[What the exercise asks] Pictures are not repeated. Every line from the beginning of the entries through the one with "by its limits" is restated exactly.

***

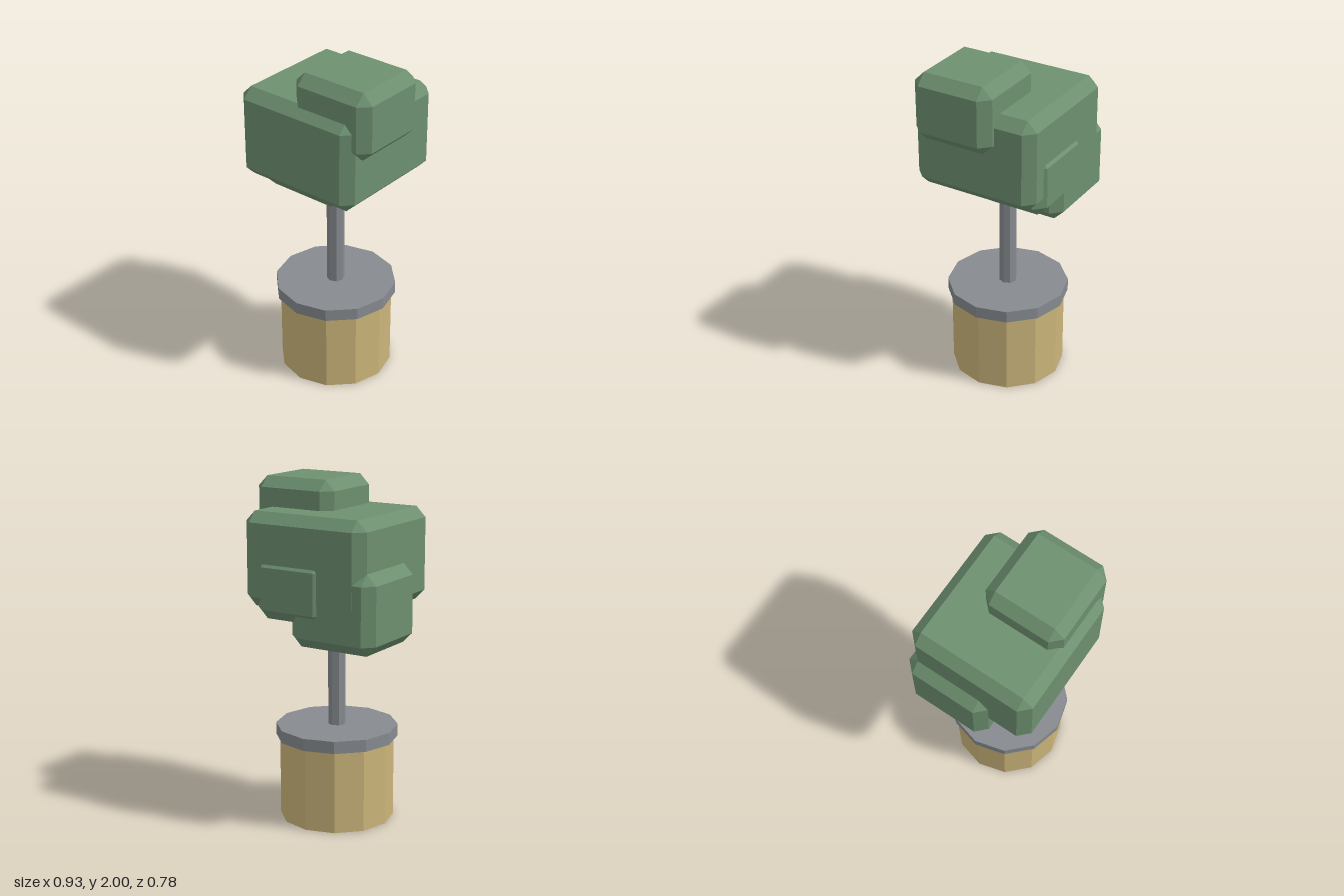
import * as THREE from 'three';
import { ConvexGeometry } from 'three/addons/geometries/ConvexGeometry.js';

const material = (name, color) => {
  const m = new THREE.MeshStandardMaterial({ color });
  m.name = name;
  return m;
};

// Box with 45 degree cut edges and triangular corners, given by its limits
function chamferedBox(min, max, cut) {
  const points = [];
  const half = max.map((v, i) => (v - min[i]) / 2);
  for (const sx of [-1, 1]) for (const sy of [-1, 1]) for (const sz of [-1, 1]) {
    for (let axis = 0; axis < 3; axis++) {
      const p = half.map((h, i) => (i === axis ? h : h - cut));
      points.push(new THREE.Vector3(sx * p[0], sy * p[1], sz * p[2]));
    }
  }
  const geometry = new ConvexGeometry(points);
  geometry.translate(...max.map((v, i) => (v + min[i]) / 2));
  return geometry;
}

export function createModel() {
  const group = new THREE.Group();
  const green = material('leaf green', 0x6d9070);
  const tan = material('pot tan', 0xcbb57a);
  const grey = material('stone grey', 0x878b90);
  for (const m of [green, tan, grey]) m.flatShading = true;

  const add = (name, geometry, mat) => {
    const mesh = new THREE.Mesh(geometry, mat);
    mesh.name = name;
    group.add(mesh);
  };
  const column = (name, radius, bottom, top, sides, mat) => {
    const geometry = new THREE.CylinderGeometry(radius, radius, top - bottom, sides);
    geometry.translate(-0.009, (top + bottom) / 2, 0.009);
    add(name, geometry, mat);
  };

  // Pot, rim and trunk
  column('pot', 0.335, 0, 0.49, 12, tan);
  column('potRim', 0.358, 0.488, 0.56, 12, grey);
  column('trunk', 0.052, 0.55, 1.35, 8, grey);

  // Overlapping foliage blocks
  const blocks = [
    ['mainFoliage', [-0.405, 1.29, -0.375], [0.388, 1.832, 0.387]],
    ['topFoliage', [-0.054, 1.608, -0.146], [0.462, 2, 0.341]],
    ['lowerFoliage', [-0.465, 1.09, -0.374], [0.08, 1.545, 0.144]],
    ['backFoliage', [-0.165, 1.228, -0.39], [0.298, 1.59, 0.03]],
  ];
  for (const [name, min, max] of blocks) add(name, chamferedBox(min, max, 0.06), green);

  return group;
}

***

[Completed exercise]
import * as THREE from 'three';
import { ConvexGeometry } from 'three/addons/geometries/ConvexGeometry.js';

const material = (name, color) => {
  const m = new THREE.MeshStandardMaterial({ color });
  m.name = name;
  return m;
};

// Box with 45 degree cut edges and triangular corners, given by its limits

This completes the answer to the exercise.